SVG comes to Winton as the closest challenger to series leader Scott McLaughlin (Team Penske) in the title chase, but McLaughlin’s slim lead has widened to a chasm after four straight race wins, including one from 19th on the grid in Race 12 of the season in Perth a fortnight ago. The deficit to the front isn’t ideal (158 points), but it’s hardly insurmountable, if the topsy-turvy nature of this year’s Supercars championship so far is any indication of what’s to follow.
SVG remains confident that, as long as “the little things” get cleaned up, he and RBHRT teammate Jamie Whincup can get right back into the title fight, starting from this weekend.
“I think we’ve got good speed, but we seem to be in a run of mechanical problems and other things going wrong that mean we can’t always show it,” he says.
“In Tassie I was running well, but on Sunday we had a brake drama. At Phillip Island, I was fast but we had a power steering failure. There’s a whole lot of problems we’ve had that have made us seem more off the pace than we are, if you’re only looking at the results.
“The car is quick, I’m pretty sure about that. It’s all the little things we can tighten up to make the difference. Everyone is so close now and we’re all pushing so hard to make every little gain we can that little things can cost you. It’s easy to overlook all the little stuff, so we’ve needed to take one step back to make sure we get everything right while continuing to push hard.”

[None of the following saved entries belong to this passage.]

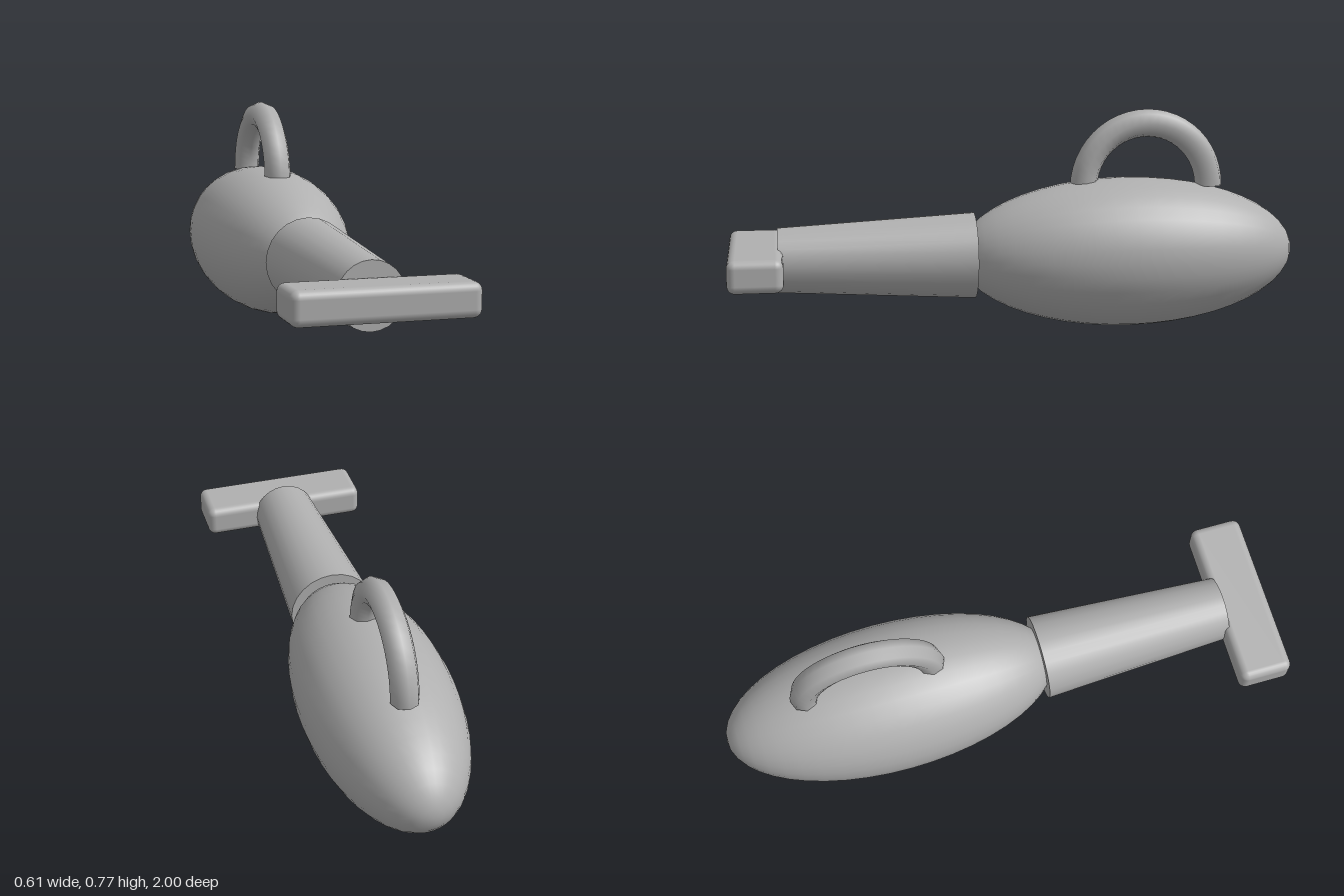
import * as THREE from 'three';
import { RoundedBoxGeometry } from 'three/addons/geometries/RoundedBoxGeometry.js';

export function createModel() {
  const model = new THREE.Group();
  const grey = new THREE.MeshStandardMaterial({ color: 0xb0b0b0, side: THREE.DoubleSide });
  grey.name = 'plain grey';
  const axisY = 0.267; // height of the long axis shared by body, neck and bar

  const add = (name, geometry, x, y, z) => {
    const mesh = new THREE.Mesh(geometry, grey);
    mesh.name = name;
    mesh.position.set(x, y, z);
    model.add(mesh);
    return mesh;
  };

  // Egg-shaped body, poles along z
  const ellipsoid = new THREE.SphereGeometry(1, 32, 24);
  ellipsoid.rotateX(Math.PI / 2);
  ellipsoid.scale(0.265, 0.265, 0.6);
  add('body', ellipsoid, 0, axisY, -0.4);

  // Tapered neck with closed ends, narrow towards the front
  const cone = new THREE.CylinderGeometry(0.113, 0.151, 0.685, 24);
  cone.rotateX(Math.PI / 2);
  add('neck', cone, 0, axisY, 0.4875);

  // Rounded cross bar at the front
  add('crossBar', new RoundedBoxGeometry(0.608, 0.113, 0.188, 3, 0.028), 0, axisY + 0.001, 0.906);

  // Half-ring handle standing on the body
  const ring = new THREE.TorusGeometry(0.225, 0.049, 8, 24, Math.PI);
  ring.rotateY(Math.PI / 2);
  add('handle', ring, 0, 0.499, -0.47);

  return model;
}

Perth last time out was a weekend of extremes for Van Gisbergen, who flew forwards on Saturday (started 12th, finished third) but went backwards the next day (started on pole before finishing fifth). Winton, with its old-school layout, will likely be more to SVG’s liking than Barbagallo Raceway, a circuit he openly admitted wasn’t one of his favourites even before his up-and-down WA weekend began.
“The surface over there just gets battered by the sand, so while you’re doing 54-second laps in qualifying, in the race that blows out to lap times of a minute or more, and you feel like you’re driving around at 30 per cent,” he explains.

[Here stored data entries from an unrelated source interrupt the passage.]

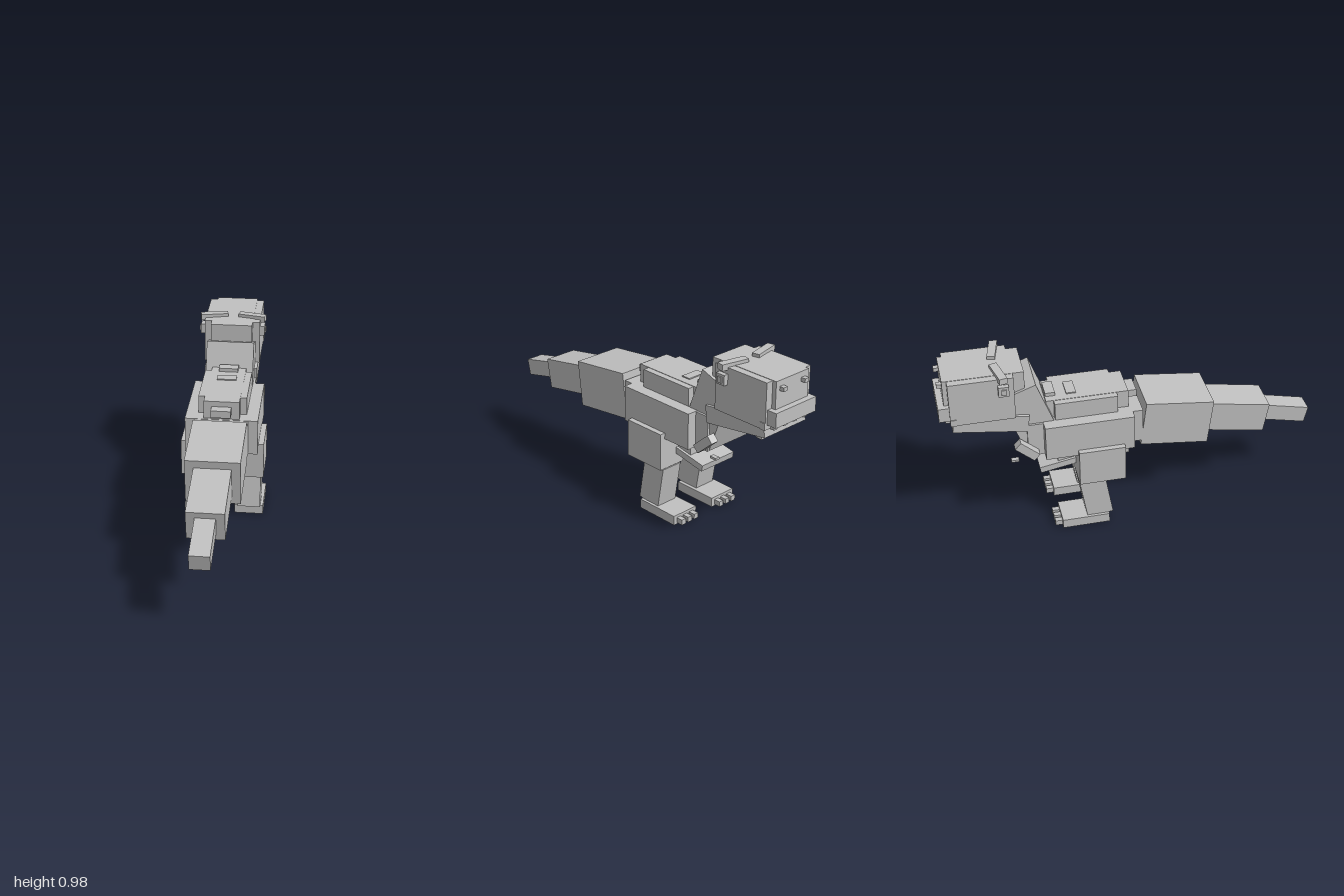
import * as THREE from 'three';

export function createModel() {
  const model = new THREE.Group();
  model.name = 'blockDinosaur';
  const grey = new THREE.MeshStandardMaterial({ color: 0xc0c0c0 });
  grey.name = 'grey';

  // Box given by size and centre, pitched about x and turned about y
  function block(name, size, centre, pitch = 0, yaw = 0) {
    const mesh = new THREE.Mesh(new THREE.BoxGeometry(...size), grey);
    mesh.name = name;
    mesh.position.set(...centre);
    mesh.rotation.set(pitch, yaw, 0);
    model.add(mesh);
  }
  // Upright box given by its ranges
  function span(name, [x0, x1], [y0, y1], [z0, z1]) {
    block(name, [x1 - x0, y1 - y0, z1 - z0], [(x0 + x1) / 2, (y0 + y1) / 2, (z0 + z1) / 2]);
  }
  const mid = (w) => [-w, w];

  // Body: wide block with a narrower one running through it
  span('body', mid(0.195), [0.457, 0.655], [-0.475, -0.005]);
  span('bodyCore', mid(0.143), [0.46, 0.653], [-0.56, 0.05]);
  span('pelvis', mid(0.1), [0.358, 0.46], [-0.4, -0.015]);
  block('bellyPlate', [0.23, 0.035, 0.2], [0, 0.348, -0.4], -0.18);

  // Raised back with small ridge plates
  span('back', mid(0.13), [0.65, 0.753], [-0.41, -0.08]);
  span('backCore', mid(0.095), [0.65, 0.755], [-0.45, -0.018]);
  span('backKnob', mid(0.053), [0.685, 0.725], [-0.02, 0.035]);
  span('ridgePlate', mid(0.053), [0.75, 0.761], [-0.337, -0.285]);
  span('ridgePlate', mid(0.053), [0.75, 0.775], [-0.447, -0.395]);

  // Tail
  block('tailBase', [0.285, 0.255, 0.368], [0, 0.537, 0.237], 0.117);
  block('tailMiddle', [0.194, 0.168, 0.345], [0, 0.488, 0.578], 0.176);
  block('tailTip', [0.104, 0.092, 0.265], [0, 0.436, 0.866], 0.222);

  // Neck
  block('neck', [0.262, 0.38, 0.2], [0, 0.676, -0.532], -0.35);

  // Head and jaw
  span('head', mid(0.155), [0.72, 0.965], [-0.945, -0.615]);
  span('headCore', mid(0.115), [0.722, 0.967], [-0.968, -0.557]);
  span('upperLip', mid(0.143), [0.745, 0.823], [-1, -0.92]);
  block('jaw', [0.295, 0.093, 0.385], [0, 0.694, -0.741], 0.14);
  for (const x of [-0.105, -0.035, 0.035, 0.105]) {
    span('tooth', [x - 0.013, x + 0.013], [0.716, 0.75], [-0.968, -0.942]);
  }

  // Mirrored parts
  for (const s of [-1, 1]) {
    const side = (a, b) => (s > 0 ? [a, b] : [-b, -a]);
    span('cheekTooth', side(0.14, 0.159), [0.72, 0.757], [-0.945, -0.915]);
    span('nostril', side(0.062, 0.09), [0.915, 0.936], [-0.993, -0.96]);
    span('eye', side(0.15, 0.18), [0.875, 0.931], [-0.697, -0.643]);
    span('pupil', side(0.17, 0.187), [0.887, 0.918], [-0.682, -0.657]);
    block('brow', [0.153, 0.033, 0.042], [s * 0.107, 0.968, -0.685], 0, -s * 0.22);

    // Arm and claw
    block('arm', [0.046, 0.047, 0.13], [s * 0.167, 0.52, -0.57], 0.73);
    span('claw', side(0.155, 0.18), [0.459, 0.471], [-0.655, -0.615]);

    // Leg
    span('thigh', side(0.06, 0.225), [0.285, 0.49], [-0.307, -0.06]);
    block('shin', [0.125, 0.25, 0.14], [s * 0.142, 0.168, -0.217], -0.165);
    span('foot', side(0.06, 0.22), [0, 0.052], [-0.405, -0.15]);
    for (const x of [0.095, 0.14, 0.185]) {
      span('toe', side(x - 0.014, x + 0.014), [0.008, 0.037], [-0.443, -0.4]);
    }
  }
  return model;
}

“It makes for good racing and it’s a challenge for all us drivers, but I prefer a track where you get to drive at 100 per cent the whole time. It’s not frustrating as such, but you do want to drive as fast as you can for as long as you can, but there you have to drive to what the track gives you. If you go fast early, you’re going to be even slower later because you’ve worn your tyres out. So you’re never really racing, more conserving. You’re looking to come up with a car that looks after its tyres the best as much as anything.”
There’ll be no tip-toeing around at Winton this weekend for SVG, who – once he’s able to get warm – is confident that the hard work the team is putting in behind the scenes is about to pay big dividends.
“Over the last few weeks we’ve had a big reset with our preparations, and I think we’ll get some of those little things that have hurt us out of our system,” he says.
“We had a massive build-up to the season with the new car (ZB Commodore) build – that was such a huge undertaking for everyone – so I think things will settle down from mid-year.
“I’m pretty confident it’s about to get a whole lot better for us.”